(Source data)
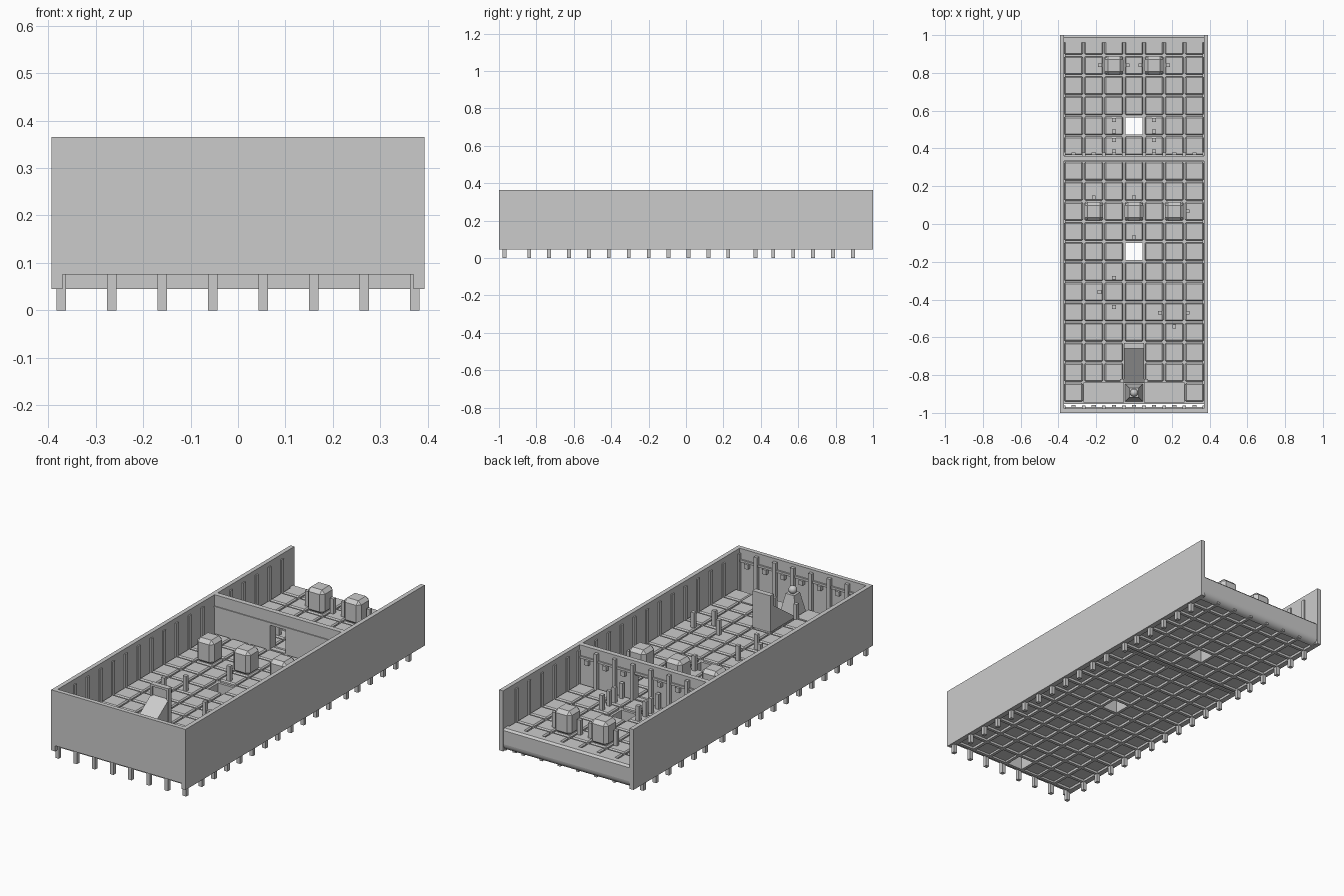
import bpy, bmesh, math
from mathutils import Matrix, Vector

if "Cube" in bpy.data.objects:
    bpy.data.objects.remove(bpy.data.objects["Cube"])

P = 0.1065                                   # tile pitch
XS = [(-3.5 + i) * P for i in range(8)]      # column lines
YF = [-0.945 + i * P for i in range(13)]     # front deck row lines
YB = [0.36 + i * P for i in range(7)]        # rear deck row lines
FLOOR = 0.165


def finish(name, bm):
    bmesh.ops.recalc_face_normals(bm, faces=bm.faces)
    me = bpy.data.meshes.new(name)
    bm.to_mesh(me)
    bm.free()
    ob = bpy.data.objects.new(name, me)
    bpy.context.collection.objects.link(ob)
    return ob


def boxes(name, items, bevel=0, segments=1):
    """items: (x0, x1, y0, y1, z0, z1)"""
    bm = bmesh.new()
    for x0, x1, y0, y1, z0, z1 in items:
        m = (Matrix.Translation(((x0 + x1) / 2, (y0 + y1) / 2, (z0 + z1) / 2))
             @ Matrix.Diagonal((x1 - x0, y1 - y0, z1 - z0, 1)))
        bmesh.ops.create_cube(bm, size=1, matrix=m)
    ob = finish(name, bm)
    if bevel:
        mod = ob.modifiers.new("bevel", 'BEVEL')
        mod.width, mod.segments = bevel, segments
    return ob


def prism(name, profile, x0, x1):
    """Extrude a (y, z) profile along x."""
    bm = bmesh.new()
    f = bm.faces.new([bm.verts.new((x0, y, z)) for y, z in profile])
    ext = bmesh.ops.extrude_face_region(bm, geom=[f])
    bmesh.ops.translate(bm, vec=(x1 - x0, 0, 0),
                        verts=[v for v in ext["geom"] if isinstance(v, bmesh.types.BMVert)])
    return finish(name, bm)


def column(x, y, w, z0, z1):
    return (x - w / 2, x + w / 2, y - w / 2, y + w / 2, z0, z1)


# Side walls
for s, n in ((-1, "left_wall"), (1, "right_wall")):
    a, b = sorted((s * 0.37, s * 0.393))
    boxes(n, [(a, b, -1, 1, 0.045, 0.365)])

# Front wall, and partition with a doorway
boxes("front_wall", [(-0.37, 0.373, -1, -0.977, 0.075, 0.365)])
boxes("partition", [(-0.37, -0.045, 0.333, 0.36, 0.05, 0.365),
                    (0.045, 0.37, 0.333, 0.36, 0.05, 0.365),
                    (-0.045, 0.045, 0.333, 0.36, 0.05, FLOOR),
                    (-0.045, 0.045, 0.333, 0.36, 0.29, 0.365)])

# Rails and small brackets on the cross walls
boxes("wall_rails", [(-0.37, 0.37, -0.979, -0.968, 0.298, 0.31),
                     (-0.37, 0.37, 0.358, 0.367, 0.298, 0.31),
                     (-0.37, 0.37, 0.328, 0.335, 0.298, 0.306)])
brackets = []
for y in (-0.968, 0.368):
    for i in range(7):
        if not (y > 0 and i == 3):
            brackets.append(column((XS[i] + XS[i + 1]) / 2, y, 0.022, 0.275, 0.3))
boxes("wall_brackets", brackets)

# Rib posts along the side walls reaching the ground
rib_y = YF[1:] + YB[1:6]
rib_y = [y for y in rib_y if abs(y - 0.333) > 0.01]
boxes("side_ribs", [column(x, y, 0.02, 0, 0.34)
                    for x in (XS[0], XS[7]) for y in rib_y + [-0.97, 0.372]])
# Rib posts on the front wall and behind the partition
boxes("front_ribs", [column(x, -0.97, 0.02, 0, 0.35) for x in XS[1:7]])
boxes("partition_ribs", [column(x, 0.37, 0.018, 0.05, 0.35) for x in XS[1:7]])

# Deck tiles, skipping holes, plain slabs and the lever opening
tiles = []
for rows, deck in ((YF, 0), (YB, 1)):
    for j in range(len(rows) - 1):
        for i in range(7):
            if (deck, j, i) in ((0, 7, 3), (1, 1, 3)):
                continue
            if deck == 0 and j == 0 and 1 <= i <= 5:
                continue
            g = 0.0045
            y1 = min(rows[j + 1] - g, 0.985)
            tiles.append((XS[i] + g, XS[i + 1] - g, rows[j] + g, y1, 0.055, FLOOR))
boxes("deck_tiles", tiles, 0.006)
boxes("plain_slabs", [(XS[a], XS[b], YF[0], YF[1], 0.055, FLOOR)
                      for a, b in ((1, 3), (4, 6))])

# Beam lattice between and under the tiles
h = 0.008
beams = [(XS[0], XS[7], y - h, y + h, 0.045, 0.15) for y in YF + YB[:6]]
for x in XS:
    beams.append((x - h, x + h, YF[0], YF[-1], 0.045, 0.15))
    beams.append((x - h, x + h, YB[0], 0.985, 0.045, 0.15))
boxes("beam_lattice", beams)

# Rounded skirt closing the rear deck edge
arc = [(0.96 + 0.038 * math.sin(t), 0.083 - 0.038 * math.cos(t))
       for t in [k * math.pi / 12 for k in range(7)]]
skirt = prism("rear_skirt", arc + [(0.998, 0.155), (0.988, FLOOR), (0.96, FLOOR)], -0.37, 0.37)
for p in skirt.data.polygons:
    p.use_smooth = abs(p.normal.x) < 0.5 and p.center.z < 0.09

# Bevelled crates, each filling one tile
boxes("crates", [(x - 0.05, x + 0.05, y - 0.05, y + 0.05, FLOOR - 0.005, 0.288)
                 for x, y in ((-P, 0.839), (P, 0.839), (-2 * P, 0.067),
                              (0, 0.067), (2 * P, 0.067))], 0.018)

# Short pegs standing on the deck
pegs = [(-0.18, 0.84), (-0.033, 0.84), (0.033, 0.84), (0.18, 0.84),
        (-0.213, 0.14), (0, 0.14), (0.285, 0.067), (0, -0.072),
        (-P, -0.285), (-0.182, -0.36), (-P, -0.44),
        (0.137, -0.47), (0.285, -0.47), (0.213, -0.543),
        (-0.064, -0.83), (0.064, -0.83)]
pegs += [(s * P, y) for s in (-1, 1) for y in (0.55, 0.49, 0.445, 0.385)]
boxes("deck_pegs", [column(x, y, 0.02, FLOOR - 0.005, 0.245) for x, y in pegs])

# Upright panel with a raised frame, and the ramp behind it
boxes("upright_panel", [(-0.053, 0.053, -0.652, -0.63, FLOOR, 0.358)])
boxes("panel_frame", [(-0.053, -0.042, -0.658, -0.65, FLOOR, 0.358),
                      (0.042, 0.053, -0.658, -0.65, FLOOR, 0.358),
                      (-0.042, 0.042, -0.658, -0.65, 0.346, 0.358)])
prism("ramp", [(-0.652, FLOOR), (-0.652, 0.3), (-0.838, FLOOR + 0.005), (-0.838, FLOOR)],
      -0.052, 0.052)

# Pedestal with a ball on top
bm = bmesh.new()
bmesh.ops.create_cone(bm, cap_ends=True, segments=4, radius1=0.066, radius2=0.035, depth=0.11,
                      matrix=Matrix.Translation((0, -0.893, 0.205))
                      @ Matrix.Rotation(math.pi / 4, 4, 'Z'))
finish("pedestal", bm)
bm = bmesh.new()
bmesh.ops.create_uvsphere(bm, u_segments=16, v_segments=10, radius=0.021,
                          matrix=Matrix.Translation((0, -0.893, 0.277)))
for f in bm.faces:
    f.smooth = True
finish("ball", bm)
(End Source data)
**Instructions for the task**
Only lines belong in the copy, not pictures: write out exactly the lines of the records from the first through the one holding "z1 - z0, 1)))".

**Task answer**
import bpy, bmesh, math
from mathutils import Matrix, Vector

if "Cube" in bpy.data.objects:
    bpy.data.objects.remove(bpy.data.objects["Cube"])

P = 0.1065                                   # tile pitch
XS = [(-3.5 + i) * P for i in range(8)]      # column lines
YF = [-0.945 + i * P for i in range(13)]     # front deck row lines
YB = [0.36 + i * P for i in range(7)]        # rear deck row lines
FLOOR = 0.165


def finish(name, bm):
    bmesh.ops.recalc_face_normals(bm, faces=bm.faces)
    me = bpy.data.meshes.new(name)
    bm.to_mesh(me)
    bm.free()
    ob = bpy.data.objects.new(name, me)
    bpy.context.collection.objects.link(ob)
    return ob


def boxes(name, items, bevel=0, segments=1):
    """items: (x0, x1, y0, y1, z0, z1)"""
    bm = bmesh.new()
    for x0, x1, y0, y1, z0, z1 in items:
        m = (Matrix.Translation(((x0 + x1) / 2, (y0 + y1) / 2, (z0 + z1) / 2))
             @ Matrix.Diagonal((x1 - x0, y1 - y0, z1 - z0, 1)))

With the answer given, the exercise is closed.